(Task goal): Please give back, word for word, only the lines starting at the one containing "edges = [bm.edges.new((a, b))" and ending at the one containing "a = pi / 2 + 2 * pi * i / count" within the material below.

(Material shown):
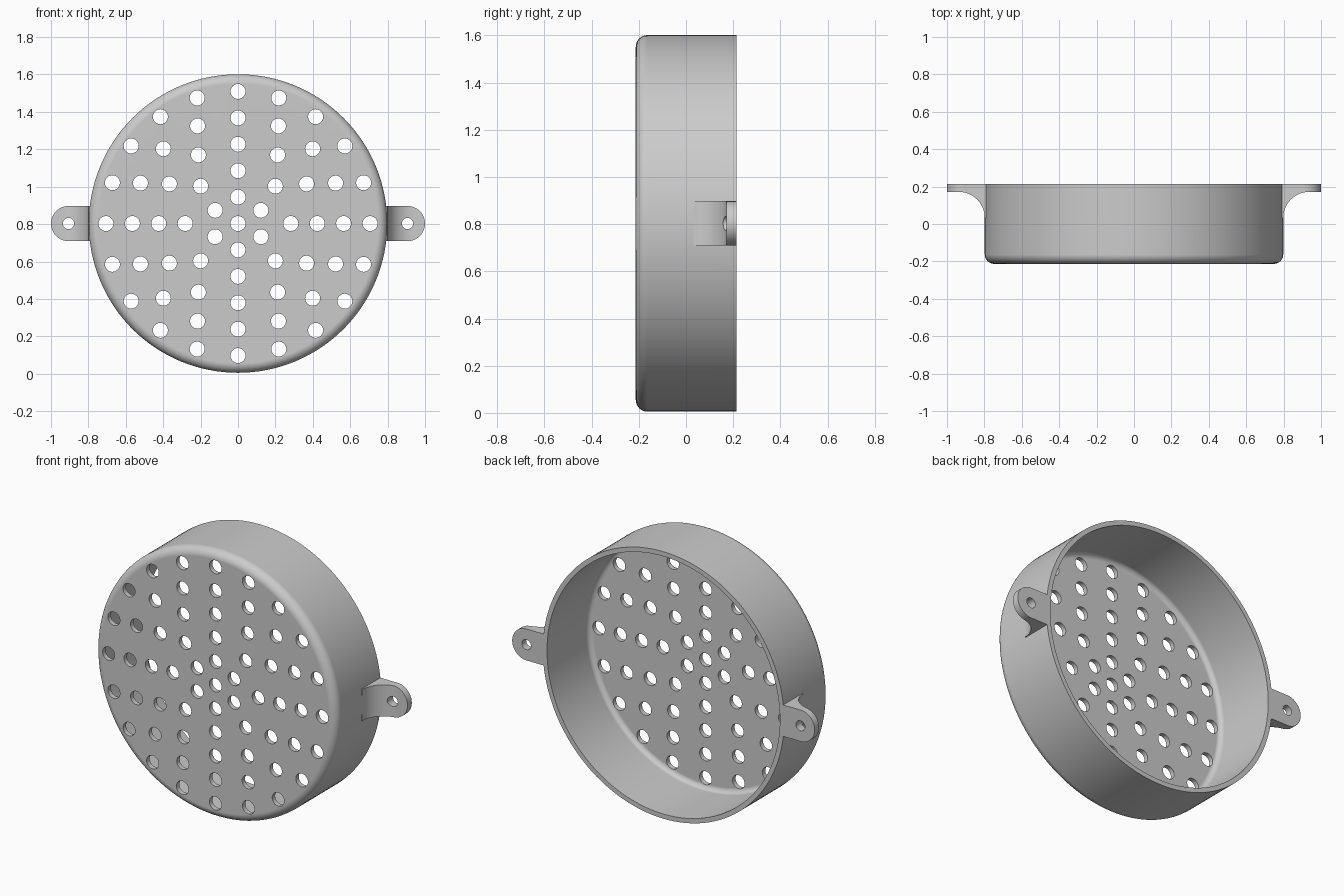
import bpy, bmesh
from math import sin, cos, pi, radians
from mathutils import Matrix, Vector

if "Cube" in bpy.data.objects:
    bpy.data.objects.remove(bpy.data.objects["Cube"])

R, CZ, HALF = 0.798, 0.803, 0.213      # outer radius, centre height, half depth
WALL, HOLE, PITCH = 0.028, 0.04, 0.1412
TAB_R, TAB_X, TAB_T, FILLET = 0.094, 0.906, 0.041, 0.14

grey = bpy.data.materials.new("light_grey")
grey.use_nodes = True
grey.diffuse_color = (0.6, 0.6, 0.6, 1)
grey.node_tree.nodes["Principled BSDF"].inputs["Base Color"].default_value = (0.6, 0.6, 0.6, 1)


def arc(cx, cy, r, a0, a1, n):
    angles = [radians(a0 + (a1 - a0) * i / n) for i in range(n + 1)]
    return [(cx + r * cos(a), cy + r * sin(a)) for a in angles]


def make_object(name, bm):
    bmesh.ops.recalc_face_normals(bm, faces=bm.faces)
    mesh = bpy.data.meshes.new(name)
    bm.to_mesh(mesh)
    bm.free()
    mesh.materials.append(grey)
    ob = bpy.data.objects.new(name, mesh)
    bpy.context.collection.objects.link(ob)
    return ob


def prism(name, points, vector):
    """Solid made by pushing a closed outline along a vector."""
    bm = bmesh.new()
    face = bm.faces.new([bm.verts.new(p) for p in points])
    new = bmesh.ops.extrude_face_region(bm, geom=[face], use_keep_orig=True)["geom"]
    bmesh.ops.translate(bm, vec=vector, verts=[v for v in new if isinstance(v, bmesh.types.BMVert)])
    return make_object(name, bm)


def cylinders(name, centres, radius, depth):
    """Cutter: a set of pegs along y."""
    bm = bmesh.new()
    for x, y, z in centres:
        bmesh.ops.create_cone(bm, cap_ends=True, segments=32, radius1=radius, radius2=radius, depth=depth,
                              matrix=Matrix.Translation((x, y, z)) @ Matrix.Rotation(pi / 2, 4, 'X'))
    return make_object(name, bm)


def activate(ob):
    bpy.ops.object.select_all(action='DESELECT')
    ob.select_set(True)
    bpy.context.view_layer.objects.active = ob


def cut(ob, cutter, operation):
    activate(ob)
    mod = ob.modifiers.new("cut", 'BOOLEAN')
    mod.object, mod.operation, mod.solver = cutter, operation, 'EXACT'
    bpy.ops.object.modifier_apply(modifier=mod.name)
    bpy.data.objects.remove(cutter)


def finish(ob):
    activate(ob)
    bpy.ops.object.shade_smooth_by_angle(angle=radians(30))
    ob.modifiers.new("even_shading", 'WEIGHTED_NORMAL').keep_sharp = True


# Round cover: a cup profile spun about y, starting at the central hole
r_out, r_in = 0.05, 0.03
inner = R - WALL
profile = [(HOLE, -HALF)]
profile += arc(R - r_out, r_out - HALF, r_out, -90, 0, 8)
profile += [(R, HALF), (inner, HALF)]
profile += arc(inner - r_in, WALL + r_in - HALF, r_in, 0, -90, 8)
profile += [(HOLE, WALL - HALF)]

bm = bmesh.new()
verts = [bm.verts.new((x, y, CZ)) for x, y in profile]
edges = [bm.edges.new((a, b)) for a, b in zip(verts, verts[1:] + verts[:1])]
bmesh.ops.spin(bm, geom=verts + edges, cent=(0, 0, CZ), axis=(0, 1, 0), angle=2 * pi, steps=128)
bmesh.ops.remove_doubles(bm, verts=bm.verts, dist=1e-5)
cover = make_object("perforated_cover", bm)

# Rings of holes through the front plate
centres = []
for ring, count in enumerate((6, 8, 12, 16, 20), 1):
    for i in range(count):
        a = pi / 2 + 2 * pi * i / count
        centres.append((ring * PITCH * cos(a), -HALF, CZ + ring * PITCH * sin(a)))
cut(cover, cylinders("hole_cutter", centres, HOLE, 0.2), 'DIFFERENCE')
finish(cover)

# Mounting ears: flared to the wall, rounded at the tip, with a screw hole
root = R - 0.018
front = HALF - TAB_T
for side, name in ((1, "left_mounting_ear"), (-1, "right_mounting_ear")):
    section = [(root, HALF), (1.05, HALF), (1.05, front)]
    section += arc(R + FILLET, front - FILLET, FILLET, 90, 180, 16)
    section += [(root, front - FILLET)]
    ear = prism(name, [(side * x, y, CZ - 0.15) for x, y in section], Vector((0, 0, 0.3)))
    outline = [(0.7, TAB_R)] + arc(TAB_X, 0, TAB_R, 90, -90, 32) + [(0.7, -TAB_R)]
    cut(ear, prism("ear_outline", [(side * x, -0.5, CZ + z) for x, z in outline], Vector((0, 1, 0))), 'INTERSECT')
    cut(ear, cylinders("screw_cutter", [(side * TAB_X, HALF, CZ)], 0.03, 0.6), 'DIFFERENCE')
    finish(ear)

* * *

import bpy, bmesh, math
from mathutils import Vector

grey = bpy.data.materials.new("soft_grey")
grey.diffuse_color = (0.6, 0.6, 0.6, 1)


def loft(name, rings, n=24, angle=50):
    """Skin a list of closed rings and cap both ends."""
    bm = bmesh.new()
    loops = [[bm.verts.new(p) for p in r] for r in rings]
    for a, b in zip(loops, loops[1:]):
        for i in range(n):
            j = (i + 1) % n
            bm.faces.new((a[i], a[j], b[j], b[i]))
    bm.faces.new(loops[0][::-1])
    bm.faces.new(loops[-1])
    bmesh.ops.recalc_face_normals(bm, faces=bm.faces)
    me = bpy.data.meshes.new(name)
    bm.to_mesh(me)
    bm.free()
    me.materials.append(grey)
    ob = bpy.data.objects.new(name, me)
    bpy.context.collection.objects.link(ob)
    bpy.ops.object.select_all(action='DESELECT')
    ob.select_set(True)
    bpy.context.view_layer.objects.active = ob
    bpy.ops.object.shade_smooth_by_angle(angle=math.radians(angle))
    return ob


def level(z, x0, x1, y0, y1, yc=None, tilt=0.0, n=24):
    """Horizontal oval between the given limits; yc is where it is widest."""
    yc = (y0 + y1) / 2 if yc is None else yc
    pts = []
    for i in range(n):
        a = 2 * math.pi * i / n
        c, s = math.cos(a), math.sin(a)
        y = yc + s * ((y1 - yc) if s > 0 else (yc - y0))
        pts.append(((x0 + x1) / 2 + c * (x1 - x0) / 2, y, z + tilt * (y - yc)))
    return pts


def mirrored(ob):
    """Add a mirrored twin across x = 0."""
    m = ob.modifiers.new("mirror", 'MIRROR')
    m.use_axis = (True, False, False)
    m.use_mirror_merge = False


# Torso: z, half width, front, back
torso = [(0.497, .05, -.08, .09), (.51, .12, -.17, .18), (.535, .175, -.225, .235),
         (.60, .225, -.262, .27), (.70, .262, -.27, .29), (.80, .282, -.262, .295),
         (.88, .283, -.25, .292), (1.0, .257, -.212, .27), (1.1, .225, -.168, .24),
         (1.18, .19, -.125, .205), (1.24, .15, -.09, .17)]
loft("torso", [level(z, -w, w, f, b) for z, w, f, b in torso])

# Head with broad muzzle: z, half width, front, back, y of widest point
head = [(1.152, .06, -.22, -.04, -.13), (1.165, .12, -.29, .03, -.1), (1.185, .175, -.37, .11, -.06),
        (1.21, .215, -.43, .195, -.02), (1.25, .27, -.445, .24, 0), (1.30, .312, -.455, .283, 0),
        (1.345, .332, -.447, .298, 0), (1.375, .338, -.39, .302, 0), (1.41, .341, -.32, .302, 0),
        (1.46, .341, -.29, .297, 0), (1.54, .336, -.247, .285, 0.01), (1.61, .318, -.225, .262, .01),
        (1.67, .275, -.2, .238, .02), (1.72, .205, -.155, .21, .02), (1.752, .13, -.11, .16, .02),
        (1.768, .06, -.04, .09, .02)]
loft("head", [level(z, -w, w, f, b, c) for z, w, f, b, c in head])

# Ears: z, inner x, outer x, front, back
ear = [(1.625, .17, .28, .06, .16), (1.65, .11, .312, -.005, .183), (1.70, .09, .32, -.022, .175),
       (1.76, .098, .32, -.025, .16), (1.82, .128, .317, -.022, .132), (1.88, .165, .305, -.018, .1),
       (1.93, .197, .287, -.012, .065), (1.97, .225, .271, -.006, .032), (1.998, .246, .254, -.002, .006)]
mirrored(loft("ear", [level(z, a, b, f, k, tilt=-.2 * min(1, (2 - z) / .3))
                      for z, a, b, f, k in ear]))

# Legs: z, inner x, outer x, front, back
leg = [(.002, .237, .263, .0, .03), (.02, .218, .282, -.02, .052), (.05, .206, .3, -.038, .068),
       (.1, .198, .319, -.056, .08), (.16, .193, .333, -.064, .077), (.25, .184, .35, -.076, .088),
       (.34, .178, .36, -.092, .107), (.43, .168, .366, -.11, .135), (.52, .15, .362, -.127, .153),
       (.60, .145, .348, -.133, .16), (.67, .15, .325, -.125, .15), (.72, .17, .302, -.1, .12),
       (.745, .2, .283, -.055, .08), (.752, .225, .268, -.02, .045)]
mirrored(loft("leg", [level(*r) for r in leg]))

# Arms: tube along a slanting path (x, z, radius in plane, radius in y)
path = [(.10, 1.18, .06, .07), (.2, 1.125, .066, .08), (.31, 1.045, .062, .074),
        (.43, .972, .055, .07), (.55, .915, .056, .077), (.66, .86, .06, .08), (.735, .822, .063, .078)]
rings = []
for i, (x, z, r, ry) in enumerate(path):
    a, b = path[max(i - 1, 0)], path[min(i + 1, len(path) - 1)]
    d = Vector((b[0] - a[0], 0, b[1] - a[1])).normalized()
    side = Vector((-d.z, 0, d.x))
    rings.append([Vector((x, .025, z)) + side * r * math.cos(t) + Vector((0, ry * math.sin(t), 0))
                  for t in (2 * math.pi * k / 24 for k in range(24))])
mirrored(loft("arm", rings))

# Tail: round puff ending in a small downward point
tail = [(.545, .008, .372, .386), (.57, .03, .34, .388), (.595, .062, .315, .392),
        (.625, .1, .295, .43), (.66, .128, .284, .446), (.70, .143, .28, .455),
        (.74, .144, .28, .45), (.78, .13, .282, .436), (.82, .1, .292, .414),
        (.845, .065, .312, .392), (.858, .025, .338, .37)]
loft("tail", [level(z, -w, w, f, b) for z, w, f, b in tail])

(Task response):
edges = [bm.edges.new((a, b)) for a, b in zip(verts, verts[1:] + verts[:1])]
bmesh.ops.spin(bm, geom=verts + edges, cent=(0, 0, CZ), axis=(0, 1, 0), angle=2 * pi, steps=128)
bmesh.ops.remove_doubles(bm, verts=bm.verts, dist=1e-5)
cover = make_object("perforated_cover", bm)

# Rings of holes through the front plate
centres = []
for ring, count in enumerate((6, 8, 12, 16, 20), 1):
    for i in range(count):
        a = pi / 2 + 2 * pi * i / count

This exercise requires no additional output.